For as long as there’s been an art world, art has travelled. In an increasingly international, multi-centre art world that’s truer than ever and artists working at an international level might have exhibitions in several countries at any one time. For some artists though getting their work out isn’t easy. For Eugenio Dittborn the question of how to get the work out has determined the nature of the work itself. Based in Santiago de Chile, for Dittborn the issue is not just about distance but about the problem of making art while living under a repressive regime and in 1984, with Chile governed by the military, he started to make what he calls Airmail Paintings. Collage-based works, these are made of lightweight, foldable materials and are posted to the galleries that exhibit them – often in segments to be assembled on arrival – with the envelopes becoming part of the work.
Nine Survivors, Three Stains (Airmail Painting No. 182), 1986-2011
The work often deals with the history and politics of Chile and the restrictions and boundaries with Chilean society. The work includes found images – including self-portraits made by patients in institutions – and documents. There is a sense in the work of an artist trying to both understand and explain the situation in which he finds himself.

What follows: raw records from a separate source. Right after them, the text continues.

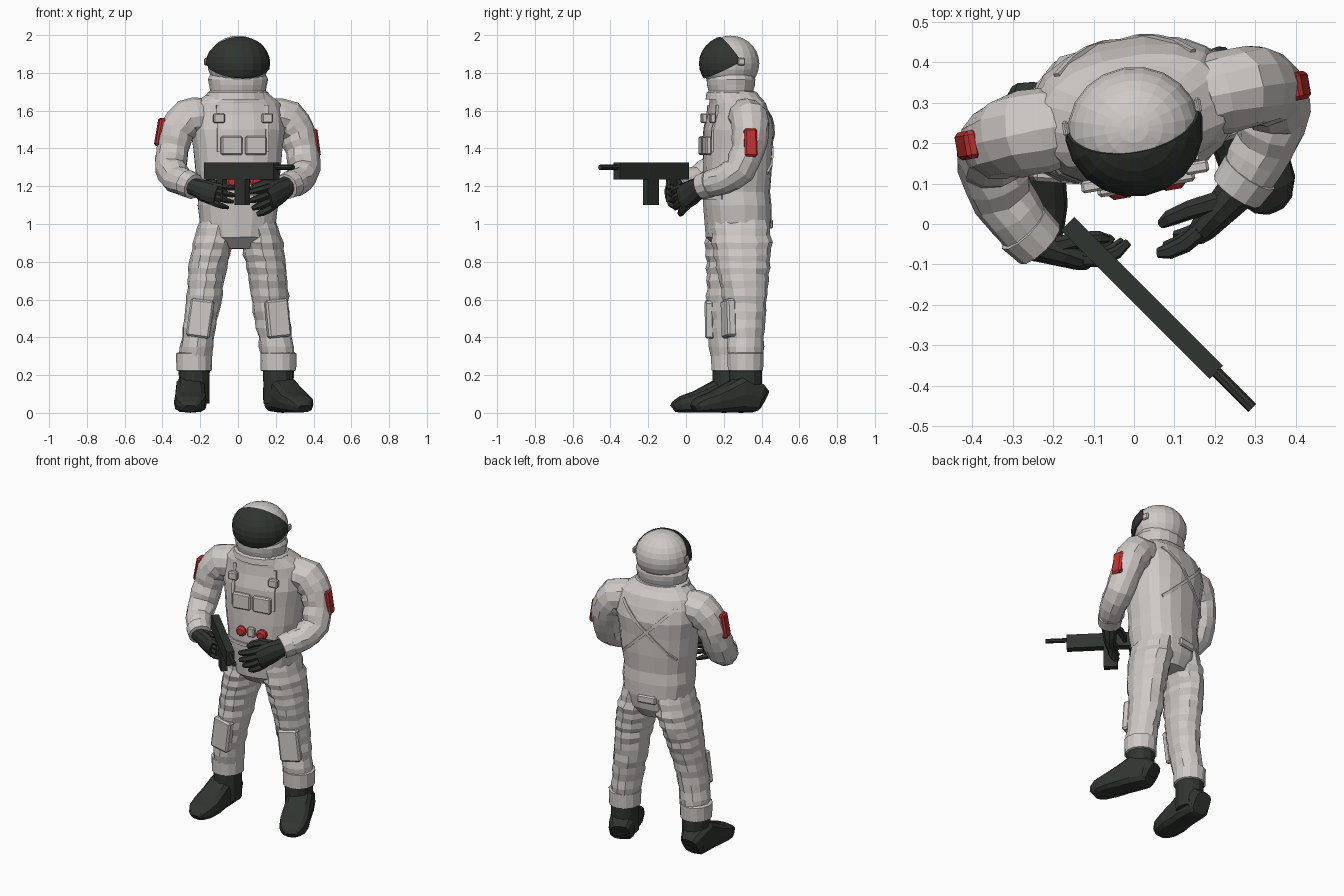
import bpy, bmesh, math, random
from mathutils import Vector as V, Matrix
from mathutils.bvhtree import BVHTree

if "Cube" in bpy.data.objects:
    bpy.data.objects.remove(bpy.data.objects["Cube"])

random.seed(4)
PI = math.pi


def material(name, rgb):
    m = bpy.data.materials.new(name)
    m.diffuse_color = (*rgb, 1)
    m.use_nodes = True
    m.node_tree.nodes["Principled BSDF"].inputs["Base Color"].default_value = m.diffuse_color
    return m


SUIT = material("suit_fabric", (0.62, 0.585, 0.565))
DARK = material("dark_rubber", (0.03, 0.035, 0.03))
RED = material("red_trim", (0.55, 0.03, 0.03))
TWIST = Matrix.Rotation(math.radians(10), 4, 'Z')
PIVOT = V((0, 0.27, 0))


def W(x, y, z):
    """Point in the twisted upper-body frame (y measured from the body axis)."""
    return PIVOT + TWIST @ V((x, y, z))


def finish(name, bm, mat):
    bmesh.ops.recalc_face_normals(bm, faces=bm.faces)
    me = bpy.data.meshes.new(name)
    bm.to_mesh(me)
    bm.free()
    me.materials.append(mat)
    ob = bpy.data.objects.new(name, me)
    bpy.context.collection.objects.link(ob)
    return ob


def tube(name, pts, mat, n=12, ref=(0, -1, 0), t=None, e=2.0, fold=0.0, sub=1, start=0.0):
    """Loft of (x, y, z, ra, rb) rings; fold adds alternating cloth creases."""
    rows = []
    for p, q in zip(pts, pts[1:]):
        rows += [[a + (b - a) * k / sub for a, b in zip(p, q)] for k in range(sub)]
    rows.append(list(pts[-1]))
    cs = [V(r[:3]) for r in rows]
    bm = bmesh.new()
    rings, a = [], None
    for i, r in enumerate(rows):
        d = V(t) if t else (cs[min(i + 1, len(cs) - 1)] - cs[max(i - 1, 0)]).normalized()
        a = d.cross(V(ref)) if a is None else a - d * a.dot(d)
        a.normalize()
        b = a.cross(d)
        s = 1 + (fold if i % 2 else -fold) * (0 < i < len(rows) - 1)
        ring = []
        for k in range(n):
            g = start + 2 * PI * k / n
            c, sn = math.cos(g), math.sin(g)
            c = math.copysign(abs(c) ** (2 / e), c)
            sn = math.copysign(abs(sn) ** (2 / e), sn)
            co = cs[i] + a * (c * r[3] * s) + b * (sn * r[4] * s)
            if fold:
                co += V([random.uniform(-1, 1) for _ in range(3)]) * fold * 0.16
            ring.append(bm.verts.new(co))
        rings.append(ring)
    for p, q in zip(rings, rings[1:]):
        for k in range(n):
            bm.faces.new((p[k], p[(k + 1) % n], q[(k + 1) % n], q[k]))
    bm.faces.new(rings[0])
    bm.faces.new(rings[-1])
    return finish(name, bm, mat)


def box(name, loc, size, mat, rz=0, ry=0, rx=0, bevel=0.0):
    bm = bmesh.new()
    bmesh.ops.create_cube(bm, size=1)
    bmesh.ops.scale(bm, vec=size, verts=bm.verts)
    if bevel:
        bmesh.ops.bevel(bm, geom=bm.edges[:], offset=bevel, segments=1, affect='EDGES')
    rot = [Matrix.Rotation(math.radians(g), 4, ax) for g, ax in ((rz, 'Z'), (ry, 'Y'), (rx, 'X'))]
    bm.transform(Matrix.Translation(loc) @ rot[0] @ rot[1] @ rot[2])
    return finish(name, bm, mat)


# Torso
FWD = tuple(TWIST @ V((0, -1, 0)))
prof = [(0.87, 0.10, -0.10, 0.13), (0.93, 0.175, -0.16, 0.165), (1.01, 0.205, -0.17, 0.18),
        (1.1, 0.212, -0.175, 0.175), (1.17, 0.212, -0.18, 0.172), (1.28, 0.225, -0.175, 0.177),
        (1.4, 0.24, -0.175, 0.183), (1.5, 0.25, -0.165, 0.187), (1.58, 0.25, -0.15, 0.172),
        (1.64, 0.225, -0.14, 0.145), (1.675, 0.185, -0.145, 0.12), (1.7, 0.15, -0.15, 0.1)]
torso = tube("torso", [(*W(0, (f + k) / 2, z), w, (k - f) / 2) for z, w, f, k in prof], SUIT,
             n=18, ref=FWD, t=(0, 0, 1), e=2.4, fold=0.012)
tree = BVHTree.FromPolygons([v.co for v in torso.data.vertices], [p.vertices for p in torso.data.polygons])


def strap(name, line, side, width, mat=SUIT):
    """Flat band laid on the torso; side -1 is the front, +1 the back."""
    pts = []
    for i in range(9):
        f = i / 8
        x, z = (line[0][k] + (line[1][k] - line[0][k]) * f for k in (0, 1))
        hit = tree.ray_cast(W(x, side, z), TWIST @ V((0, -side, 0)))[0]
        if hit:
            pts.append((*hit, width * 0.7, 0.012))
    tube(name, pts, mat, n=4, ref=tuple(TWIST @ V((0, side, 0))), start=PI / 4)


for s in (-1, 1):
    strap("back_strap", [(s * 0.17, 1.6), (-s * 0.17, 1.27)], 1, 0.018)
    strap("chest_strap", [(s * 0.13, 1.63), (s * 0.13, 1.38)], -1, 0.018)
    box("strap_buckle", W(s * 0.13, -0.155, 1.56), (0.06, 0.03, 0.05), SUIT, rz=10, bevel=0.006)
    box("chest_pocket", W(s * 0.065, -0.172, 1.415), (0.115, 0.03, 0.1), SUIT, rz=10, bevel=0.008)
    # Red front valves
    c, d = W(s * 0.065, -0.165, 1.225), V(FWD)
    tube("red_valve", [(*(c + d * h), r, r) for h, r in ((0, 0.032), (0.022, 0.032), (0.034, 0.02))],
         RED, n=10, ref=(0, 0, 1))
box("valve_buckle", W(0, -0.175, 1.23), (0.045, 0.035, 0.06), SUIT, rz=10, bevel=0.006)
strap("waist_belt_front", [(-0.18, 1.14), (0.18, 1.14)], -1, 0.022)
box("lower_back_pouch", W(0, 0.17, 1.0), (0.12, 0.03, 0.05), SUIT, rz=10, bevel=0.008)

# Neck and helmet
tube("neck_collar", [(0, 0.238, z, rx, ry) for z, rx, ry in
                     ((1.66, 0.175, 0.135), (1.695, 0.165, 0.13), (1.705, 0.15, 0.12), (1.735, 0.155, 0.128),
                      (1.765, 0.162, 0.13), (1.79, 0.15, 0.125))], SUIT, n=16, ref=FWD, t=(0, 0, 1))


def dome(name, r, mat, cuts=()):
    bm = bmesh.new()
    bmesh.ops.create_uvsphere(bm, u_segments=20, v_segments=14, radius=1)
    bmesh.ops.scale(bm, vec=r, verts=bm.verts)
    for co, no in cuts:
        bmesh.ops.bisect_plane(bm, geom=bm.verts[:] + bm.edges[:] + bm.faces[:], plane_co=co,
                               plane_no=no, clear_outer=True)
    bm.transform(Matrix.Translation((0, 0.235, 1.85)) @ TWIST)
    return finish(name, bm, mat)


dome("helmet", (0.164, 0.154, 0.147), SUIT)
visor = dome("visor", (0.172, 0.168, 0.151), DARK,
             [((0, 0.03, 0.01), (0, 0.83, 0.56)), ((0, 0.03, 0.01), (0, 0.46, -0.89))])
visor.modifiers.new("thickness", 'SOLIDIFY').thickness = 0.012
for s in (-1, 1):
    p = V((0, 0.235, 1.86)) + TWIST @ V((s * 0.166, 0.03, 0))
    box("visor_hinge", p, (0.016, 0.04, 0.04), SUIT, rz=10, bevel=0.006)

# Legs, cuffs, knee pockets and boots: right leg (x<0) steps forward, left stands back
legs = {
    "right": [(-0.1, 0.27, 1.02, 0.1, 0.15), (-0.13, 0.265, 0.9, 0.112, 0.163), (-0.155, 0.26, 0.8, 0.102, 0.155),
              (-0.17, 0.245, 0.7, 0.097, 0.135), (-0.183, 0.225, 0.58, 0.094, 0.115),
              (-0.205, 0.215, 0.45, 0.089, 0.103), (-0.225, 0.225, 0.3, 0.085, 0.095)],
    "left": [(0.1, 0.29, 1.02, 0.1, 0.15), (0.125, 0.295, 0.9, 0.112, 0.158), (0.145, 0.3, 0.8, 0.108, 0.143),
             (0.16, 0.305, 0.7, 0.102, 0.13), (0.17, 0.315, 0.58, 0.098, 0.113),
             (0.188, 0.315, 0.45, 0.092, 0.1), (0.21, 0.315, 0.3, 0.087, 0.092)]}
for name, ax, ay, turn in (("right", -0.232, 0.228, 0), ("left", 0.214, 0.315, 24)):
    tube(name + "_leg", legs[name], SUIT, n=12, t=(0, 0, -1), fold=0.025, sub=3)
    tube(name + "_leg_cuff", [(ax, ay, z, r, r + 0.002) for z, r in ((0.32, 0.085), (0.315, 0.096), (0.225, 0.094), (0.22, 0.08))],
         SUIT, n=14, t=(0, 0, -1))
    tube(name + "_boot_shaft", [(ax, ay, 0.25, 0.084, 0.088), (ax, ay, 0.16, 0.08, 0.088), (ax, ay, 0.05, 0.08, 0.085)],
         DARK, n=12, t=(0, 0, -1))
    foot = tube(name + "_boot_foot", [(0, y, h / 2, w, h / 2) for y, w, h in
                                      ((0.09, 0.055, 0.13), (0.065, 0.075, 0.16), (-0.03, 0.08, 0.2), (-0.1, 0.082, 0.155),
                                       (-0.18, 0.088, 0.115), (-0.25, 0.078, 0.09), (-0.285, 0.055, 0.065), (-0.298, 0.03, 0.045))],
                DARK, n=12, ref=(0, 0, 1), e=3.2)
    foot.data.transform(Matrix.Translation((ax - 0.02 * (turn == 0) + 0.012 * (turn > 0), ay, 0)) @ Matrix.Rotation(math.radians(turn), 4, 'Z'))
box("right_knee_pocket", (-0.2, 0.128, 0.5), (0.125, 0.05, 0.2), SUIT, rz=-4, ry=8, bevel=0.01)
box("left_knee_pocket", (0.21, 0.226, 0.5), (0.125, 0.05, 0.2), SUIT, rz=18, ry=-6, bevel=0.01)

# Arms with cuffs and red shoulder patches
arms = {
    "right": [(-0.17, 0.24, 1.575, 0.095), (-0.27, 0.225, 1.56, 0.106), (-0.325, 0.21, 1.49, 0.098), (-0.347, 0.195, 1.4, 0.088),
              (-0.358, 0.155, 1.295, 0.086), (-0.325, 0.065, 1.235, 0.078), (-0.265, -0.018, 1.212, 0.066)],
    "left": [(0.17, 0.315, 1.575, 0.095), (0.265, 0.338, 1.555, 0.104), (0.315, 0.342, 1.48, 0.097), (0.338, 0.328, 1.39, 0.088),
             (0.352, 0.285, 1.285, 0.085), (0.325, 0.2, 1.23, 0.078), (0.28, 0.118, 1.21, 0.066)]}
wrist = {"right": V((-0.228, -0.055, 1.195)), "left": V((0.25, 0.075, 1.195))}
for name, pts in arms.items():
    tube(name + "_arm", [(*p, p[3]) for p in pts], SUIT, n=12, fold=0.022, sub=2)
    a, b = V(pts[-1][:3]), wrist[name]
    tube(name + "_sleeve_cuff", [(*(a.lerp(b, f)), r, r) for f, r in ((-0.3, 0.06), (-0.25, 0.074), (0.85, 0.069), (0.9, 0.05))],
         SUIT, n=12, ref=(0, 0, 1))
box("right_arm_patch", (-0.412, 0.195, 1.487), (0.035, 0.07, 0.15), RED, rz=10, ry=10, bevel=0.01)
box("left_arm_patch", (0.408, 0.342, 1.43), (0.035, 0.07, 0.15), RED, rz=10, ry=-8, bevel=0.01)


# Gloves: palm, four fingers and a thumb; n is the way the palm faces
def glove(name, w, d, n, size, curl):
    d, n = V(d).normalized(), V(n).normalized()
    s = d.cross(n).normalized()
    s = s if s.z > 0 else -s
    n = (n - d * n.dot(d)).normalized()

    def at(u, v, k):
        return tuple(w + (d * u + s * v + n * k) * size)
    q = tuple(n)
    tube(name + "_palm", [(*at(u, v, 0), a * size, b * size) for u, v, a, b in
                          ((-0.05, 0, 0.05, 0.05), (0.0, 0, 0.046, 0.042), (0.05, -0.005, 0.058, 0.036),
                           (0.1, -0.008, 0.06, 0.03), (0.125, -0.008, 0.052, 0.022))], DARK, n=10, ref=q)
    for i in range(4):
        v, L = 0.036 - 0.029 * i, (0.095, 0.105, 0.1, 0.08)[i]
        tube(name + "_finger", [(*at(0.1 + L * u, v * (1 + 0.25 * u), curl * k), r * size, r * size) for u, k, r in
                                ((0, 0, 0.018), (0.45, 0.012, 0.018), (0.8, 0.04, 0.016), (1, 0.07, 0.01))], DARK, n=6, ref=tuple(s))
    tube(name + "_thumb", [(*at(u, v, k), r * size, r * size) for u, v, k, r in
                           ((0.03, 0.025, 0.015, 0.022), (0.075, 0.045, 0.045, 0.02), (0.12, 0.045, 0.065, 0.017), (0.145, 0.04, 0.07, 0.01))],
         DARK, n=6, ref=tuple(s))


glove("right_glove", wrist["right"], (0.9, -0.3, -0.25), (0.3, 0.9, 0), 1.0, 1.1)
glove("left_glove", wrist["left"], (-0.62, -0.68, -0.33), (-0.7, 0.68, 0), 1.2, 0.5)

# Rifle, held diagonally across the front
AXIS = V((1, -1, 0)).normalized()
MID = V((0.02, -0.183, 0))


def gun(name, along, z, size):
    box(name, MID + AXIS * along + V((0, 0, z)), size, DARK, rz=-45)


gun("rifle_body", 0, 1.28, (0.52, 0.046, 0.09))
gun("rifle_magazine", 0.003, 1.17, (0.08, 0.038, 0.14))
gun("rifle_grip", -0.15, 1.18, (0.045, 0.036, 0.12))
tube("rifle_barrel", [(*(MID + AXIS * k + V((0, 0, 1.3))), 0.014, 0.014) for k in (0.25, 0.385)], DARK, n=8, ref=(0, 0, 1))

The envelopes bear Dittborn’s notes about the work acting as information for both curator and viewer.
To Clothe (Airmail Painting No. 56), 1986-7
I saw three large-scale panels by Eugenio Dittborn recently in The Edge of Landscape at the Towner in Eastborne and was fascinating by the narrative carried within the image and on the packaging (the narrative here in some cases was about the British summer, with the writing on some envelopes partly blurred out by rainwater). Though there was much about these works I suspect passed me by – and Dittborn is certainly someone whose work I plan to investigate further – even with a woefully inadequate understanding of the context in which these works were made, they work both as images and in delivering a message about pain and injustice.
The Printed Footprint (Airmail Painting No. 184), 2011
It is artists like Dittborn, and others who work from within oppressive regimes (such as Ai Weiwei and Cildo Meireles), who make me realise the power of art to reflect the more disturbing aspects of the world around us and demand that we try to do something about it.